Collected data:
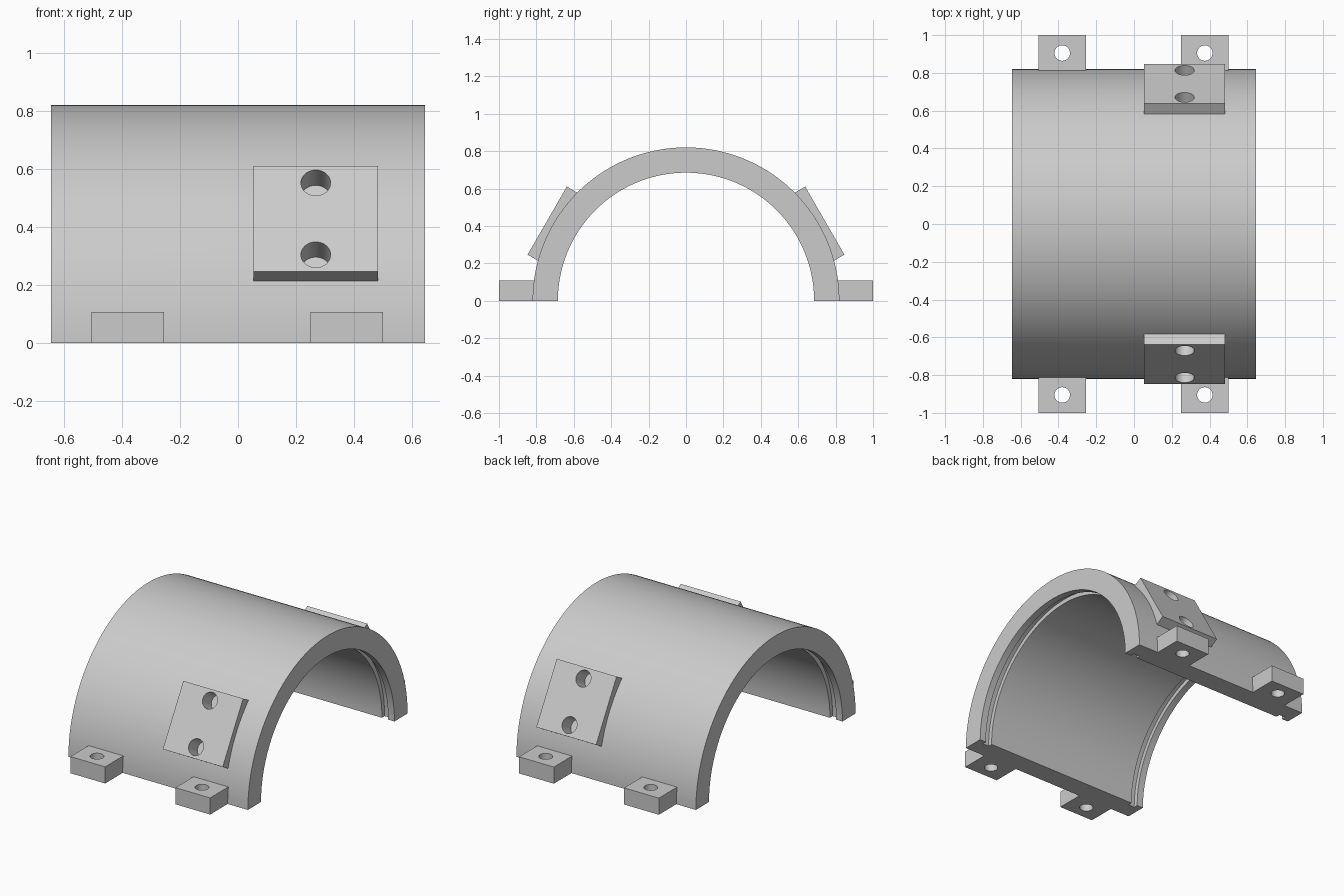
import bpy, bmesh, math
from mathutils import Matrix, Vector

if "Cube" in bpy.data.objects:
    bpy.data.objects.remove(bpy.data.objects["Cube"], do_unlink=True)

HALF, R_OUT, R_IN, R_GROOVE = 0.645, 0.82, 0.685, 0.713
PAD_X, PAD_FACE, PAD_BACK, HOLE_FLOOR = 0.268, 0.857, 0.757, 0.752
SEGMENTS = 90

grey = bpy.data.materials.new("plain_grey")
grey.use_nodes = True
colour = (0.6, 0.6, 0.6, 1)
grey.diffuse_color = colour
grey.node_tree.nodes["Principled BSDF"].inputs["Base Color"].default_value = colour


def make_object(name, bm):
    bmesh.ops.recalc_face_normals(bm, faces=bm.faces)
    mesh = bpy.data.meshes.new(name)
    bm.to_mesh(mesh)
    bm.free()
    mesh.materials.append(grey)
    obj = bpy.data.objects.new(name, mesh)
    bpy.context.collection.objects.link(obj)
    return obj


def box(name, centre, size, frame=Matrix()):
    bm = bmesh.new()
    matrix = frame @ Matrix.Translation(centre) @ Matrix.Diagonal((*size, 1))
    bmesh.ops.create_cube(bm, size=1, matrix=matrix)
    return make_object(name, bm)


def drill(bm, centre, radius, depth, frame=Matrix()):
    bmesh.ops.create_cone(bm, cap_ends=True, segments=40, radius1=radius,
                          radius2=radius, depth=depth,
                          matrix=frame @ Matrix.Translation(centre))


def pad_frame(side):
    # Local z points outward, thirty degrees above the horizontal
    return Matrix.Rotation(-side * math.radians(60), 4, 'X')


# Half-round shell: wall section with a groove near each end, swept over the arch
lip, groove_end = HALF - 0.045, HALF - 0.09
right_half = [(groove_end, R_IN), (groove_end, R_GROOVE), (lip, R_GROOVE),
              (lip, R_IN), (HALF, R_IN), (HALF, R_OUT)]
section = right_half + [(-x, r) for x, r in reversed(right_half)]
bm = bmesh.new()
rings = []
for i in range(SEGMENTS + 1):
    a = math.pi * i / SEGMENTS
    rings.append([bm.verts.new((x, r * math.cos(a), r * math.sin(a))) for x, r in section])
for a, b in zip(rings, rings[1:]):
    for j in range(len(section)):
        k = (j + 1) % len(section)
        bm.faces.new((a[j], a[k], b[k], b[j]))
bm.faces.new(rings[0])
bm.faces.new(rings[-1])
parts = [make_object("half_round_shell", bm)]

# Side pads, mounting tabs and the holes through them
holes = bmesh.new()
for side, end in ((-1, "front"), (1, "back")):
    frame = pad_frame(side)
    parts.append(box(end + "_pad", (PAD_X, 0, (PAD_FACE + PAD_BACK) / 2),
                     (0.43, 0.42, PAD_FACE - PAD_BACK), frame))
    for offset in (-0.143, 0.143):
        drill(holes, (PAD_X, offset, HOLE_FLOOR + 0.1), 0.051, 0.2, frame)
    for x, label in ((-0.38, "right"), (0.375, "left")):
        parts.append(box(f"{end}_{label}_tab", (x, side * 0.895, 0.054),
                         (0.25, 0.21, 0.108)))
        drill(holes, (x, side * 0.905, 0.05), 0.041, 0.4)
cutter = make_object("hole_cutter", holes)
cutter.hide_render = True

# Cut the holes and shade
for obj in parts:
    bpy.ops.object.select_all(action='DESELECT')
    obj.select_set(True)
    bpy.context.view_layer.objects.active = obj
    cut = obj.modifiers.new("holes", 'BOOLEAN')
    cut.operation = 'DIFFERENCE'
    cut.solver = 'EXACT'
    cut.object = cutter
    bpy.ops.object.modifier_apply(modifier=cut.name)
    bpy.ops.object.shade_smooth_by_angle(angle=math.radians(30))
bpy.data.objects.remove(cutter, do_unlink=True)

* **Exercise goal**:
In the reply, each line of the data must appear exactly as written, and no picture may appear.

* **Solution below**:
import bpy, bmesh, math
from mathutils import Matrix, Vector

if "Cube" in bpy.data.objects:
    bpy.data.objects.remove(bpy.data.objects["Cube"], do_unlink=True)

HALF, R_OUT, R_IN, R_GROOVE = 0.645, 0.82, 0.685, 0.713
PAD_X, PAD_FACE, PAD_BACK, HOLE_FLOOR = 0.268, 0.857, 0.757, 0.752
SEGMENTS = 90

grey = bpy.data.materials.new("plain_grey")
grey.use_nodes = True
colour = (0.6, 0.6, 0.6, 1)
grey.diffuse_color = colour
grey.node_tree.nodes["Principled BSDF"].inputs["Base Color"].default_value = colour


def make_object(name, bm):
    bmesh.ops.recalc_face_normals(bm, faces=bm.faces)
    mesh = bpy.data.meshes.new(name)
    bm.to_mesh(mesh)
    bm.free()
    mesh.materials.append(grey)
    obj = bpy.data.objects.new(name, mesh)
    bpy.context.collection.objects.link(obj)
    return obj


def box(name, centre, size, frame=Matrix()):
    bm = bmesh.new()
    matrix = frame @ Matrix.Translation(centre) @ Matrix.Diagonal((*size, 1))
    bmesh.ops.create_cube(bm, size=1, matrix=matrix)
    return make_object(name, bm)


def drill(bm, centre, radius, depth, frame=Matrix()):
    bmesh.ops.create_cone(bm, cap_ends=True, segments=40, radius1=radius,
                          radius2=radius, depth=depth,
                          matrix=frame @ Matrix.Translation(centre))


def pad_frame(side):
    # Local z points outward, thirty degrees above the horizontal
    return Matrix.Rotation(-side * math.radians(60), 4, 'X')


# Half-round shell: wall section with a groove near each end, swept over the arch
lip, groove_end = HALF - 0.045, HALF - 0.09
right_half = [(groove_end, R_IN), (groove_end, R_GROOVE), (lip, R_GROOVE),
              (lip, R_IN), (HALF, R_IN), (HALF, R_OUT)]
section = right_half + [(-x, r) for x, r in reversed(right_half)]
bm = bmesh.new()
rings = []
for i in range(SEGMENTS + 1):
    a = math.pi * i / SEGMENTS
    rings.append([bm.verts.new((x, r * math.cos(a), r * math.sin(a))) for x, r in section])
for a, b in zip(rings, rings[1:]):
    for j in range(len(section)):
        k = (j + 1) % len(section)
        bm.faces.new((a[j], a[k], b[k], b[j]))
bm.faces.new(rings[0])
bm.faces.new(rings[-1])
parts = [make_object("half_round_shell", bm)]

# Side pads, mounting tabs and the holes through them
holes = bmesh.new()
for side, end in ((-1, "front"), (1, "back")):
    frame = pad_frame(side)
    parts.append(box(end + "_pad", (PAD_X, 0, (PAD_FACE + PAD_BACK) / 2),
                     (0.43, 0.42, PAD_FACE - PAD_BACK), frame))
    for offset in (-0.143, 0.143):
        drill(holes, (PAD_X, offset, HOLE_FLOOR + 0.1), 0.051, 0.2, frame)
    for x, label in ((-0.38, "right"), (0.375, "left")):
        parts.append(box(f"{end}_{label}_tab", (x, side * 0.895, 0.054),
                         (0.25, 0.21, 0.108)))
        drill(holes, (x, side * 0.905, 0.05), 0.041, 0.4)
cutter = make_object("hole_cutter", holes)
cutter.hide_render = True

# Cut the holes and shade
for obj in parts:
    bpy.ops.object.select_all(action='DESELECT')
    obj.select_set(True)
    bpy.context.view_layer.objects.active = obj
    cut = obj.modifiers.new("holes", 'BOOLEAN')
    cut.operation = 'DIFFERENCE'
    cut.solver = 'EXACT'
    cut.object = cutter
    bpy.ops.object.modifier_apply(modifier=cut.name)
    bpy.ops.object.shade_smooth_by_angle(angle=math.radians(30))
bpy.data.objects.remove(cutter, do_unlink=True)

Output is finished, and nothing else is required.